  14. Cook Inlet set net and drift net salmon permit holders are the primary reason for the low abundance of Chinook in Cook Inlet. They have been killing far more Chinook than reported. Large numbers of Chinook get tangled up in the sockeye nets and drop out of the nets dead. And in many documented cases set net fishers catch large numbers of Chinook and take them home or to black markets and never report them. There are pictures of them showing off their Chinook Catch. The ADF&G has known about this for decades yet has never had the will and probably insufficient resources to stop the gill net fleet from this illegal activity.
    Chinook Salmon are the State Fish and should be saved. No matter that it might eliminate the salmon gill net fishery in Upper Cook Inlet for a few years.
    Sport fishing while easier to regulate has had its role in the low abundance as well. Not near to the extent of the commercial fisheries but impactive none the less.
    Read “ King of Fish”. Oregon had the largest Runs of Chinook anywhere. Yet because of poor management and greed this area was literally fished out and has never returned except for a few hatchery fish. The tipping point was reached and the greatest Chinook runs in the world are no more. That is about to happen in Alaska if no action is taken.

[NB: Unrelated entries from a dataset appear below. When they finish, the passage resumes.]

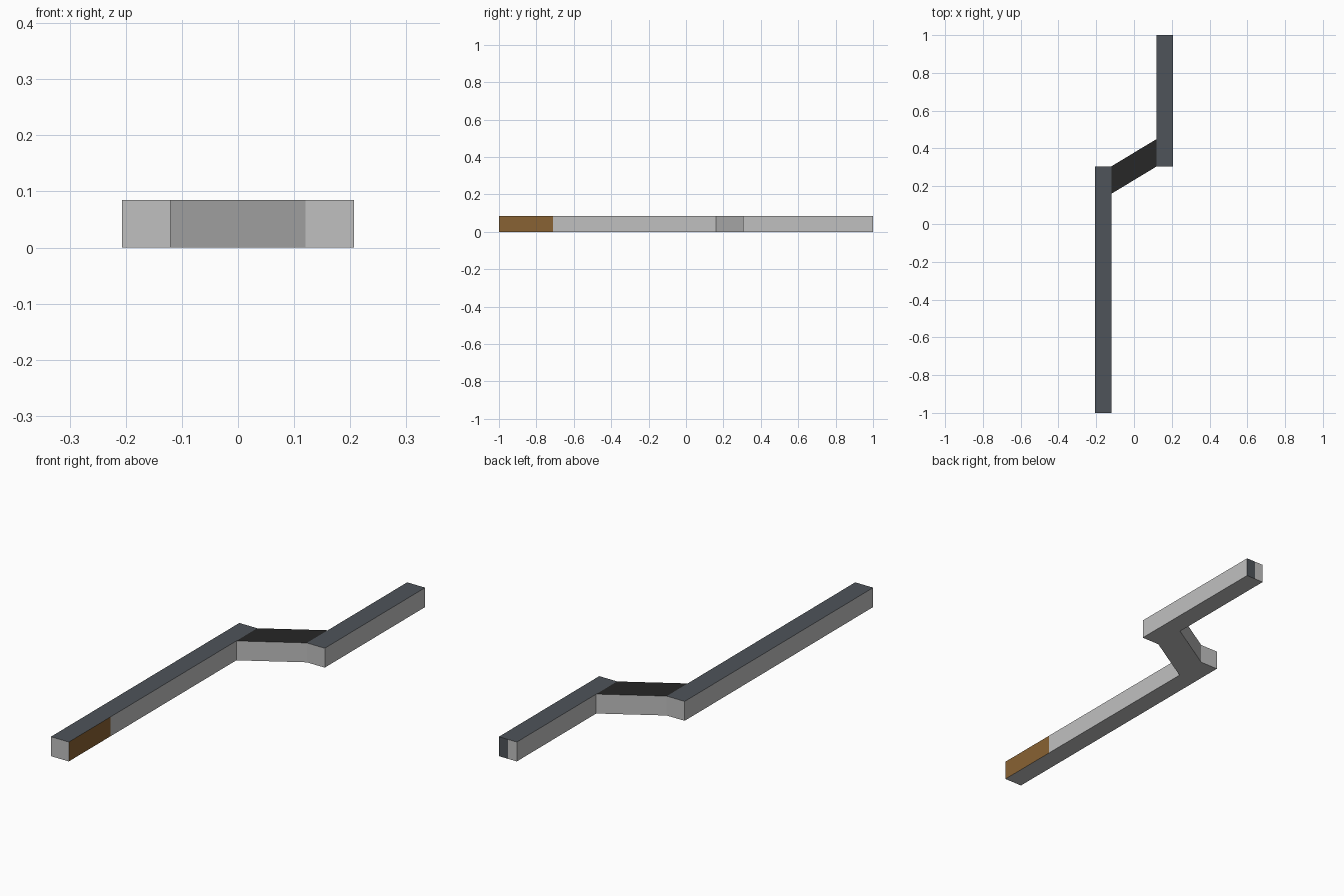
import bpy, bmesh
from mathutils import Vector

if "Cube" in bpy.data.objects:
    bpy.data.objects.remove(bpy.data.objects["Cube"])

H = 0.085            # bar height
OUT, INN = 0.207, 0.12   # outer and inner side of the bars in x


def material(name, rgb):
    m = bpy.data.materials.new(name)
    m.diffuse_color = (*rgb, 1.0)
    m.use_nodes = True
    m.node_tree.nodes["Principled BSDF"].inputs["Base Color"].default_value = m.diffuse_color
    return m


gray = material("light_gray", (0.53, 0.53, 0.53))
slate = material("slate", (0.077, 0.088, 0.102))
black = material("black", (0.02, 0.02, 0.02))
brown = material("brown", (0.25, 0.122, 0.033))


def prism(name, outline, mats, rule, cuts=()):
    """Extrude a plan outline to the bar height, cut it, colour faces by rule."""
    bm = bmesh.new()
    base = bm.faces.new([bm.verts.new((x, y, 0)) for x, y in outline])
    ext = bmesh.ops.extrude_face_region(bm, geom=[base], use_keep_orig=True)
    top = [v for v in ext["geom"] if isinstance(v, bmesh.types.BMVert)]
    bmesh.ops.translate(bm, verts=top, vec=(0, 0, H))
    for co, no in cuts:
        geom = bm.verts[:] + bm.edges[:] + bm.faces[:]
        bmesh.ops.bisect_plane(bm, geom=geom, plane_co=co, plane_no=no)
    bmesh.ops.recalc_face_normals(bm, faces=bm.faces[:])
    bm.normal_update()
    for f in bm.faces:
        f.material_index = rule(f.normal, f.calc_center_median())
    me = bpy.data.meshes.new(name)
    bm.to_mesh(me)
    bm.free()
    for m in mats:
        me.materials.append(m)
    ob = bpy.data.objects.new(name, me)
    bpy.context.collection.objects.link(ob)
    return ob


def rect(x0, x1, y0, y1):
    return [(x0, y0), (x1, y0), (x1, y1), (x0, y1)]


# Long bar: slate top, brown patch on the inner side near the front end
def long_rule(n, c):
    if n.z > 0.5:
        return 1
    return 2 if n.x > 0.5 and c.y < -0.71 else 0


prism("long_bar", rect(-OUT, -INN, -1.0, 0.305), [gray, slate, brown],
      long_rule, [(Vector((0, -0.71, 0)), Vector((0, 1, 0)))])

# Short bar: slate top, outer half of the back end is dark
mid = (OUT + INN) / 2


def short_rule(n, c):
    return 1 if n.z > 0.5 or (n.y > 0.5 and c.x > mid) else 0


prism("short_bar", rect(INN, OUT, 0.305, 1.0), [gray, slate],
      short_rule, [(Vector((mid, 0, 0)), Vector((1, 0, 0)))])

# Slanted connector with black top
prism("slanted_connector",
      [(-INN, 0.16), (INN, 0.305), (INN, 0.45), (-INN, 0.305)],
      [gray, black], lambda n, c: 1 if n.z > 0.5 else 0)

  15. The end goal is to eliminate US fisheries. Then the Chinese and Russian fleets will take over and we will import 100% of our fish to go along with our imported beef and poultry.

  16. NOAA & the National Marine Fishery Service already know the cause of King Salmon declines in Alaska. This is just window dressing. We need to kick the Seattle based factory trawl fleet the hell out of Alaska. Currently they have an annual King Salmon bycatch allowance of 75,000 fish, but we can only guess what their real numbers are. They are slowly but surely destroying Alaska’s subsistence, sport and local small boat commercial fisheries. The king crab fishery in the Bering Sea was their latest victim.


Please enter your comment!
Please enter your name here

This site uses Akismet to reduce spam. Learn how your comment data is processed.